Both Jon Chait and Zubin cite this excellent Nate Silver post bringing some data to bear on whether the unemployment rate will pass 10 percent. Silver's argument is partly a response to my point that, as the economy improves and people not previously considered part of the labor force start looking for jobs, the ranks of the unemployed will swell (and the unemployment rate will rise) even if the pace of job losses slows or we start creating jobs. Says Silver:

If we look back at past recessions, we find that the labor force grew by an average of 0.44 percent in the six months after they were declared over. This compares to an average of 0.77 percent growth for all six-months periods since 1948.

People do not jump right back into the labor force the moment a recession is over. Oftentimes, indeed, they can’t, because they’ve made somewhat long-term commitments – good luck ditching the army because the local bank is having a hiring fair back at home in Topeka. These effects are fairly strongly lagged, probably by at least 3-9 months, and usually occur only once the jobs picture has gotten to the point where it’s actually pretty darn good – not just when it’s merely improving. Where we’ll see these effects is in, say, January of 2011, when the employment rate might not budge much even if a couple hundred thousand new jobs are created. But the unemployment rate should already be safely clear of 10 percent long before that.

If the labor force grows at its typical post-recessionary rate of 0.44 percent over the next six months, that means that the economy will need to avoid losing 375,000 more jobs between now and January for unemployment to stay below 10 percent. While there will almost certainly be some additional job losses this month and probably in September, I’d take about even odds on the economy gaining or losing jobs in October and November, and expect it to probably be creating jobs in December and January. In other words, I think it will win the race against the growth of the labor force. The most likely scenario is that the unemployment rate will flirt with 10.0 percent but not quite reach it.

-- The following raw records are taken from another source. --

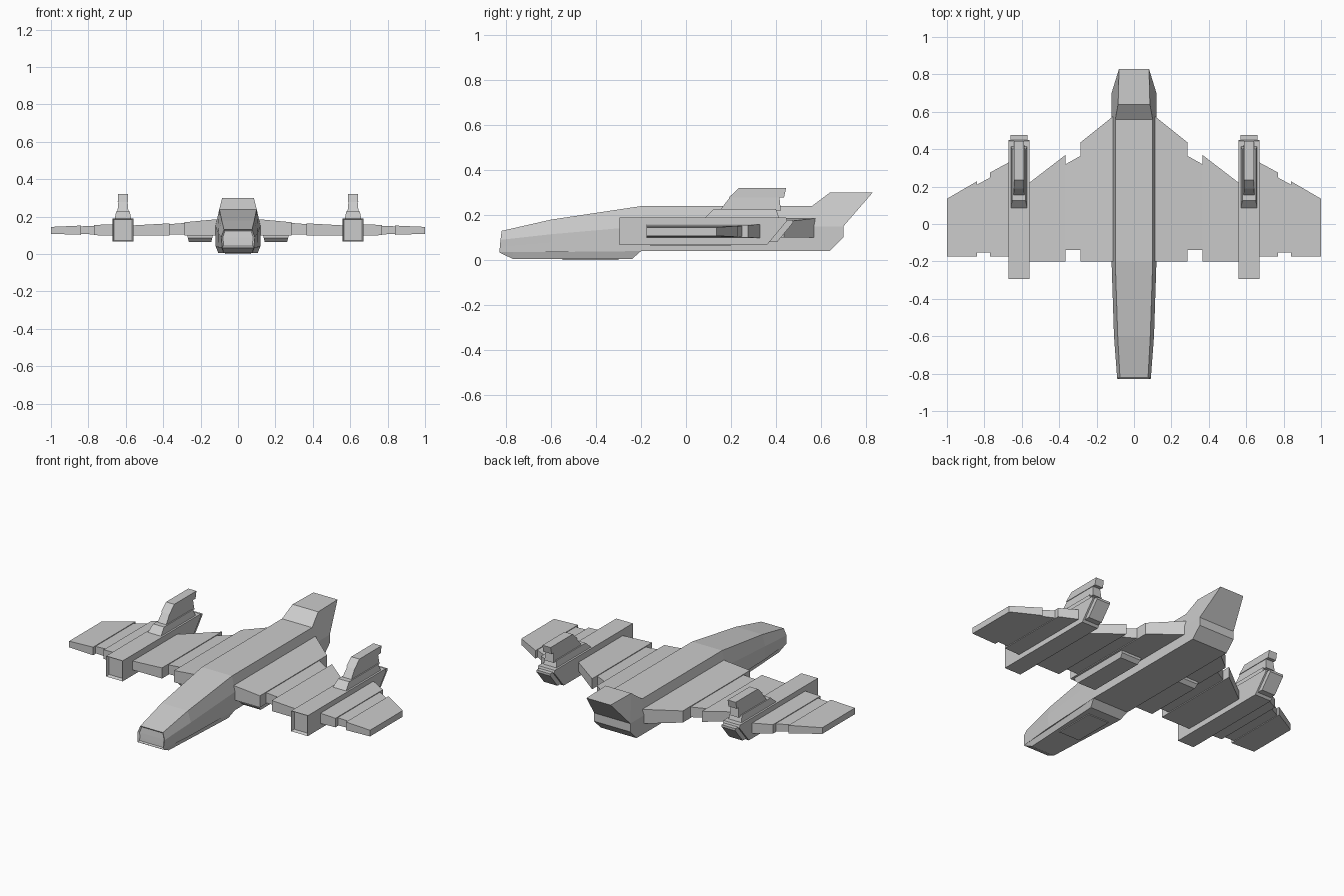
import bpy, bmesh

if "Cube" in bpy.data.objects:
    bpy.data.objects.remove(bpy.data.objects["Cube"])


def finish(name, bm, mirror=False):
    bmesh.ops.remove_doubles(bm, verts=bm.verts, dist=1e-5)
    bmesh.ops.recalc_face_normals(bm, faces=bm.faces)
    me = bpy.data.meshes.new(name)
    bm.to_mesh(me)
    bm.free()
    ob = bpy.data.objects.new(name, me)
    bpy.context.collection.objects.link(ob)
    if mirror:
        mod = ob.modifiers.new("mirror", 'MIRROR')
        mod.use_mirror_merge = False
    return ob


def recess_front(bm, thickness, depth):
    """Inset the face(s) pointing to -y and push the inset inwards."""
    bmesh.ops.recalc_face_normals(bm, faces=bm.faces)
    bm.normal_update()
    ymin = min(v.co.y for v in bm.verts)
    front = [f for f in bm.faces if f.normal.y < -0.9
             and f.calc_center_median().y < ymin + 0.02]
    bmesh.ops.inset_region(bm, faces=front, thickness=thickness)
    for v in {v for f in front for v in f.verts}:
        v.co.y += depth


def prism(bm, profile, cx, half, half_top=None):
    """Extrude a (y, z) side profile across x; may narrow towards its top."""
    zs = [z for _, z in profile]
    z0, dz = min(zs), max(zs) - min(zs)
    top = half if half_top is None else half_top

    def side(s):
        return [bm.verts.new((cx + s * (half + (top - half) * (z - z0) / dz), y, z))
                for y, z in profile]
    a, b = side(-1), side(1)
    n = len(profile)
    bm.faces.new(a)
    bm.faces.new(b[::-1])
    for i in range(n):
        j = (i + 1) % n
        bm.faces.new((a[i], b[i], b[j], a[j]))


def loft(bm, rings):
    """Loft symmetric rings given as right-hand points from bottom to top."""
    R = [[[bm.verts.new((s * x, y, z)) for x, y, z in r] for s in (-1, 1)] for r in rings]
    n = len(rings[0])
    for r, q in zip(R, R[1:]):
        for s in (0, 1):
            for i in range(n - 1):
                bm.faces.new((r[s][i], r[s][i + 1], q[s][i + 1], q[s][i]))
        for i in (0, n - 1):
            bm.faces.new((r[0][i], r[1][i], q[1][i], q[0][i]))
    for r in (R[0], R[-1]):
        for i in range(n - 1):
            bm.faces.new((r[0][i], r[1][i], r[1][i + 1], r[0][i + 1]))


# Fuselage: low edge, mid side, chine, top edge, with an upswept tail
def section(y, low, mid, chine, top):
    return [(x, y, z) for x, z in (low, mid, chine, top)]


tail = [(.12, .64, .04), (.12, .70, .10), (.12, .70, .15)]
bm = bmesh.new()
loft(bm, [
    [(.085, -.83, .035), (.087, -.828, .06), (.09, -.825, .09), (.075, -.82, .13)],
    section(-.6, (.105, .036), (.106, .08), (.107, .115), (.087, .18)),
    section(-.2, (.12, .04), (.12, .10), (.12, .15), (.10, .24)),
    section(.56, (.12, .04), (.12, .10), (.12, .15), (.10, .24)),
    tail + [(.085, .64, .30)],
    tail + [(.08, .83, .30)],
])
recess_front(bm, .009, .008)
finish("fuselage", bm)

# Chin under the forward fuselage, with a belly hatch
bm = bmesh.new()
loft(bm, [
    [(.083, -.829, .033), (.085, -.829, .036)],
    [(.078, -.77, .005), (.09, -.77, .038)],
    [(.105, -.24, .005), (.118, -.24, .042)],
    [(.119, -.20, .040), (.12, -.20, .042)],
])
finish("chin", bm)
bm = bmesh.new()
prism(bm, [(-.55, 0), (-.30, 0), (-.30, .01), (-.55, .01)], 0, .07)
finish("belly_hatch", bm)

# Wing panels: x, front y, rear y, bottom z, top z at each end
panels = {
    "wing_root": ((.10, -.20, .585, .10, .187), (.285, -.20, .437, .10, .170)),
    "wing_inner_joint": ((.285, -.14, .365, .105, .166), (.365, -.14, .32, .105, .160)),
    "wing_inner": ((.365, -.20, .37, .10, .164), (.58, -.20, .205, .10, .152)),
    "wing_outer": ((.65, -.175, .34, .097, .160), (.77, -.175, .275, .101, .155)),
    "wing_outer_joint": ((.77, -.153, .248, .105, .151), (.84, -.153, .21, .107, .148)),
    "wing_tip": ((.84, -.175, .228, .103, .152), (1.0, -.175, .135, .108, .145)),
}
for name, ends in panels.items():
    bm = bmesh.new()
    a, b = [[bm.verts.new((x, y, z)) for y, z in ((f, lo), (r, lo), (r, hi), (f, hi))]
            for x, f, r, lo, hi in ends]
    bm.faces.new(a)
    bm.faces.new(b)
    for i in range(4):
        j = (i + 1) % 4
        bm.faces.new((a[i], a[j], b[j], b[i]))
    finish(name, bm, True)

# Underwing pods
bm = bmesh.new()
prism(bm, [(-.18, .105), (-.18, .085), (-.16, .065), (.20, .065), (.22, .085), (.22, .105)],
      .203, .06, .07)
finish("underwing_pod", bm, True)

# Engine nacelles with recessed intakes and slanted rears
NX = .615
bm = bmesh.new()
prism(bm, [(-.295, .067), (.36, .067), (.45, .175), (.445, .19), (-.295, .19)], NX, .055)
recess_front(bm, .009, .02)
finish("nacelle", bm, True)

# Slanted exhaust behind each nacelle
bm = bmesh.new()
prism(bm, [(.34, .08), (.405, .08), (.475, .165), (.475, .178), (.41, .178)], NX, .045)
finish("exhaust", bm, True)

# Stepped fin on each nacelle: base, blade, cap
for name, prof, h0, h1 in (
    ("fin_base", [(.08, .185), (.125, .228), (.40, .228), (.415, .185)], .045, .036),
    ("fin_blade", [(.15, .22), (.165, .24), (.20, .285), (.415, .285), (.422, .22)], .03, .024),
    ("fin_cap", [(.19, .278), (.235, .32), (.445, .32), (.436, .278)], .028, .027),
):
    bm = bmesh.new()
    prism(bm, prof, NX, h0, h1)
    finish(name, bm, True)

I think this is entirely plausible. My only word of caution is that the analysis is based somewhat precariously on the pattern of postwar U.S. recessions. If this recession ends up behaving like those, then there's good reason to think Silver is right. But there's reason to think this recession is different since, unlike them, it was the result of a deep financial crisis. The key feature of that kind of recession is that households and companies tend to be saddled with large piles of debt, which can dramatically slow the rate at which consumption and hiring rebound.

The most authoritative recent analysis of this phenomenon comes from economists Carmen Reinhart and Kenneth Rogoff. Reinhart and Rogoff restrict their sample to recessions that follow deep financial crises and find that, on average, the unemployment rate rises by a disheartening 7 percentage points. As of this month, we're up only about five from the low-point in March, 2007. Now, obviously, this analysis is somewhat crude, since it lumps together advanced and emerging-market economies (and, within those, economies that have vastly differently labor markets). But I'm not sure it's any more crude than extrapolating from previous postwar recessions. (Don't get me wrong--I'm not criticizing Silver here. This sort of modeling may be crude, but there isn't a great alternative, and it certainly beats other popular methods, such as "going with your gut.")

The big problem with invoking the Reinhart and Rogoff paper to justify my pessimism is that it's not clear what the mechanism would be for driving unemployment up further. If businesses were buried under a lot of debt, as often happens in these sorts of recessions, you could understand their being reluctant to hire. But going into this recession, the big debt problems were on the consumer side of the economy, not the corporate side.

If I had to guess, I'd say the reason we won't see enough hiring to keep unemployment below 10 percent is that companies are going to worry about the sustainability of the rebound precisely because of all that consumer debt. That is, it's not clear how the economy can grow (at least after an initial blip owing to the re-stocking of inventories) if consumers aren't spending in earnest. And that could take years to happen given the state of their finances. (I actually discuss this in a piece that should be up this week.)

Also, there's one other way Silver may be too optimistic: He implicitly argues that, if we get through the next six months without hitting 10 percent unemployment, we're probably in the clear. But even by the standards of our recent recessions, I don't think this is true. If you look at the last recession, for example, the economy was growing by the fourth quarter of 2001, and it grew at a pretty healthy clip throughout 2003. But the economy shed 300,000 jobs as late as July of 2003 (and nearly 500,000 jobs in November of 2002). Unemployment didn't hit its peak until June 2003, a good year-and-a-half after the recession had officially ended. All told, it rose another .8 points during the ostensible recovery. As I've said, it's not a great idea to extrapolate from previous U.S. recessions. But if you were doing an incredibly crude extrapolation based on 2001 (and Silver's extrapolations are much, much more sophisticated), you could easily imagine unemployment rising another point or so during the first year to year-and-a-half of the recovery. Which, unfortunately, brings us well over 10 percent heading into next year's midterm elections.